Use of low free to total PSA ratio in prostate cancer screening: detection rates, clinical and pathological findings in Brazilian men with serum PSA levels <4.0 ng/mL


Eliney Ferreira Faria, Department of Surgery/Urology, Cancer Hospital Barretos, Alameda Nicaragua 252, Barretos, SP, Brazil. e-mail:


Study Type – Diagnostic (inception cohort)

Level of Evidence 2b

What's known on the subject? and What does the study add?

In spite of its low specificity, PSA is the most widely used screening test for prostate cancer (PCa), and is considered the main cause of the stage migration recently observed. The ratio of free to total PSA (%fPSA) has been shown to increase PSA accuracy in cancer detection; however, few screening studies have systematically evaluated its role in cancer detection rates in men with PSA levels <4.0 ng/mL and normal DRE.

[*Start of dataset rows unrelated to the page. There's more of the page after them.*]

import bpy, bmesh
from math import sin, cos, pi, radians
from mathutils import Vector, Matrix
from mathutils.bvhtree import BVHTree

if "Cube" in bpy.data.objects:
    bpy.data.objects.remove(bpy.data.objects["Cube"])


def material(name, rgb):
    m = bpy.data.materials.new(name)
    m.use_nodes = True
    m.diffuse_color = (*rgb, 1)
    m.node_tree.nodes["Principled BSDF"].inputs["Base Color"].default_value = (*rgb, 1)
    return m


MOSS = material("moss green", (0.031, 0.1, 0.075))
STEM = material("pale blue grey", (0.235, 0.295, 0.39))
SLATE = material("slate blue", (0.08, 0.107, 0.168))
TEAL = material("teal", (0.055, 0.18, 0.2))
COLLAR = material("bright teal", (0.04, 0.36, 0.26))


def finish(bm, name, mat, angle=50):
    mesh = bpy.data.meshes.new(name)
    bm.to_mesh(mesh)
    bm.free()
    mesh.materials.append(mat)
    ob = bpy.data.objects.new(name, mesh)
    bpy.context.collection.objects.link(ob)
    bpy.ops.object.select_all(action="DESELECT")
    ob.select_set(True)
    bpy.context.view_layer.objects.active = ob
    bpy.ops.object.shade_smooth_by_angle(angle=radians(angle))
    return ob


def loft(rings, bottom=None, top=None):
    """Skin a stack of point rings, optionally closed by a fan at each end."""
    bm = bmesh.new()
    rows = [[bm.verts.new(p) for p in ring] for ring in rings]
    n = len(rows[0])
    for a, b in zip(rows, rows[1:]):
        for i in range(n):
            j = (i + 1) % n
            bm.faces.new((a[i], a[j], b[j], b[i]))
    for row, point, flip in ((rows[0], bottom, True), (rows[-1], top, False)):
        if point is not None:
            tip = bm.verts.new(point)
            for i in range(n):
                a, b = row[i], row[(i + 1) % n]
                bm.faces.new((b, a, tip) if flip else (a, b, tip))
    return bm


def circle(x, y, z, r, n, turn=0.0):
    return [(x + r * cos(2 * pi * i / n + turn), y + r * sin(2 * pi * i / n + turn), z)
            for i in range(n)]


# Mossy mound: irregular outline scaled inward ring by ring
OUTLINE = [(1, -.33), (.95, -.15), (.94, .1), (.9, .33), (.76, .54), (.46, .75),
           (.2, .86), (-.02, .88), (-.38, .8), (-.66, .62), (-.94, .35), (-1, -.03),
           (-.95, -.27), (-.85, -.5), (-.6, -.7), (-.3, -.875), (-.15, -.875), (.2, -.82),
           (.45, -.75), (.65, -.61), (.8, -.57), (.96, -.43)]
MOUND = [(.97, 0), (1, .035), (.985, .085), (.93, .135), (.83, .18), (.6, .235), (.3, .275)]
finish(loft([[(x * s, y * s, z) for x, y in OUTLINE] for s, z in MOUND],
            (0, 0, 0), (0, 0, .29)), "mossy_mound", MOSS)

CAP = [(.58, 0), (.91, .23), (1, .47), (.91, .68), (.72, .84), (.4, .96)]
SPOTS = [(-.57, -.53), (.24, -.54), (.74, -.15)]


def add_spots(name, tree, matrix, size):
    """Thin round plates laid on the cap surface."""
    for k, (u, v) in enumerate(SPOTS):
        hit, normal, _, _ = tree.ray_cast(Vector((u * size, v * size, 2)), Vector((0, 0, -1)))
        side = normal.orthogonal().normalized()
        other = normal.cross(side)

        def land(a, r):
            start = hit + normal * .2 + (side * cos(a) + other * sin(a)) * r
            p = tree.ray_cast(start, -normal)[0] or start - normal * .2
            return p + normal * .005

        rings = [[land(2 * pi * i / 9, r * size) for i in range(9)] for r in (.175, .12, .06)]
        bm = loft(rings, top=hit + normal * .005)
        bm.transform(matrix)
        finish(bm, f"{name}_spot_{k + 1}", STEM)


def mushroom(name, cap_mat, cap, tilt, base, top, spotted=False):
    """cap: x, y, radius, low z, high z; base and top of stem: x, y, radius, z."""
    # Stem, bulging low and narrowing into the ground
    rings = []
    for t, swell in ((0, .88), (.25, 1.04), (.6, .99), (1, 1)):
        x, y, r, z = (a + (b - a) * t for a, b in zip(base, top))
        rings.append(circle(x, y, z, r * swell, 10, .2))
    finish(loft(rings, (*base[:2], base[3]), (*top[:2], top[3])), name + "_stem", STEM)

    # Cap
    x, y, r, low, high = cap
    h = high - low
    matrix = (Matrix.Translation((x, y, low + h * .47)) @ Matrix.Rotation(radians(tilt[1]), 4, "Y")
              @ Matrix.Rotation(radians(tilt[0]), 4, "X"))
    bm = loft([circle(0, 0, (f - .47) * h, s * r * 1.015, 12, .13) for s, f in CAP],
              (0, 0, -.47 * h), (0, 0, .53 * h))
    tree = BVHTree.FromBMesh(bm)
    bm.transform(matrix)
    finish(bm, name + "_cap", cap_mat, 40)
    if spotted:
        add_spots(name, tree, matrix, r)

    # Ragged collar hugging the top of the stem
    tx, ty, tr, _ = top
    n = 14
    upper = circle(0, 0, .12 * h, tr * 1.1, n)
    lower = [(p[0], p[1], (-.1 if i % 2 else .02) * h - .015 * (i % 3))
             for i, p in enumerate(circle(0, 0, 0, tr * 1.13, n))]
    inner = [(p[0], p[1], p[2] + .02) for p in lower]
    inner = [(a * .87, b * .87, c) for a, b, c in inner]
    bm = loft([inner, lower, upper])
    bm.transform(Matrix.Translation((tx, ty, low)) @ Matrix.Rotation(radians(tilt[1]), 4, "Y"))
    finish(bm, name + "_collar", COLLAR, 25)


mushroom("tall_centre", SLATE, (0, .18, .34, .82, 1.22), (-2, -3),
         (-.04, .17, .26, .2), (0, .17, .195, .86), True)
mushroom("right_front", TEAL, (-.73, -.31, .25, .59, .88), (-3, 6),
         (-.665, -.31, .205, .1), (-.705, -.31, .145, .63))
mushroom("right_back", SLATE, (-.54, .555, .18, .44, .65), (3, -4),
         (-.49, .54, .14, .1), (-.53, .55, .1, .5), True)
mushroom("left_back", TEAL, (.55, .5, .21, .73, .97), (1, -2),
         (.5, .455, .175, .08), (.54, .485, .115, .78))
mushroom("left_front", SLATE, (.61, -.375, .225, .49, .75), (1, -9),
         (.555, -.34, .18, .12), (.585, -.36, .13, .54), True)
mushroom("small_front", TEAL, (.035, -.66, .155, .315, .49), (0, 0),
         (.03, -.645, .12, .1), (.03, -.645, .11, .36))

The present study supports a possible role of %fPSA as an adjunct to screening in men with total PSA 2.5–4.0 ng/mL and normal DRE, with a marked increase in cancer detection rates in a large Brazilian PCa screening study. We believe that %fPSA maybe a useful refinement to biopsy indications in men with low PSA levels.


  • • To evaluate the role of the free to total prostate-specific antigen ratio (%fPSA) in identifying prostate cancer (PCa) in men with a prostate-specific antigen (PSA) level of 2.5–3.9 ng/mL and a normal digital rectal examination (DRE).


  • • A prospective PCa screening study was conducted, which included 17 571 men aged ≥45 years, across six Brazilian states, where men were recalled for further evaluation in the case of either a suspicious DRE and/or PSA ≥4.0 ng/mL, or PSA 2.5–3.9 ng/mL and %fPSA ≤15.
  • • We evaluated the impact of a %fPSA ≤15 on cancer detection rates and the clinical and pathological stage of tumours in men with a normal DRE and PSA 2.5–3.9 ng/mL.


  • • When suspicious DRE and/or PSA ≥4.0 ng/mL were considered as criteria to prompt further evaluation, the cancer detection rate was 3.1%. When %fPSA ≤15 in men with total PSA levels of 2.5–3.9 ng/mL were considered as criteria, the PCa detection rate increased to 3.7%. Considering %fPSA ≤15 in men with PSA 2.5–3.9 ng/mL and normal DRE, the positive predictive value of biopsy was 31.1%.
  • • Clinical stage was more favourable among men with PSA 2.5–3.9 ng/mL, normal DRE, and %fPSA ≤15 compared with men with normal DRE and PSA ≥4.0 ng/mL (P= 0.02).
  • • Among those who underwent radical prostatectomy, pathological stage and the proportion of insignificant tumours were similar between men with PSA 2.5–3.9 ng/mL, normal DRE findings and %fPSA ≤15, and men with PSA ≥4.0 ng/mL.


  • • The use of %fPSA ≤15 as a biopsy indication in men with normal DRE and PSA 2.5–4.0 ng/mL in a PCa screening programme, increased cancer detection rates. Tumours in this subset of patients had similar pathological characteristics.
  • • Using %fPSA ≤15 to indicate biopsy in men with PSA 2.5–3.9 ng/mL is a useful adjunct to PCa screening.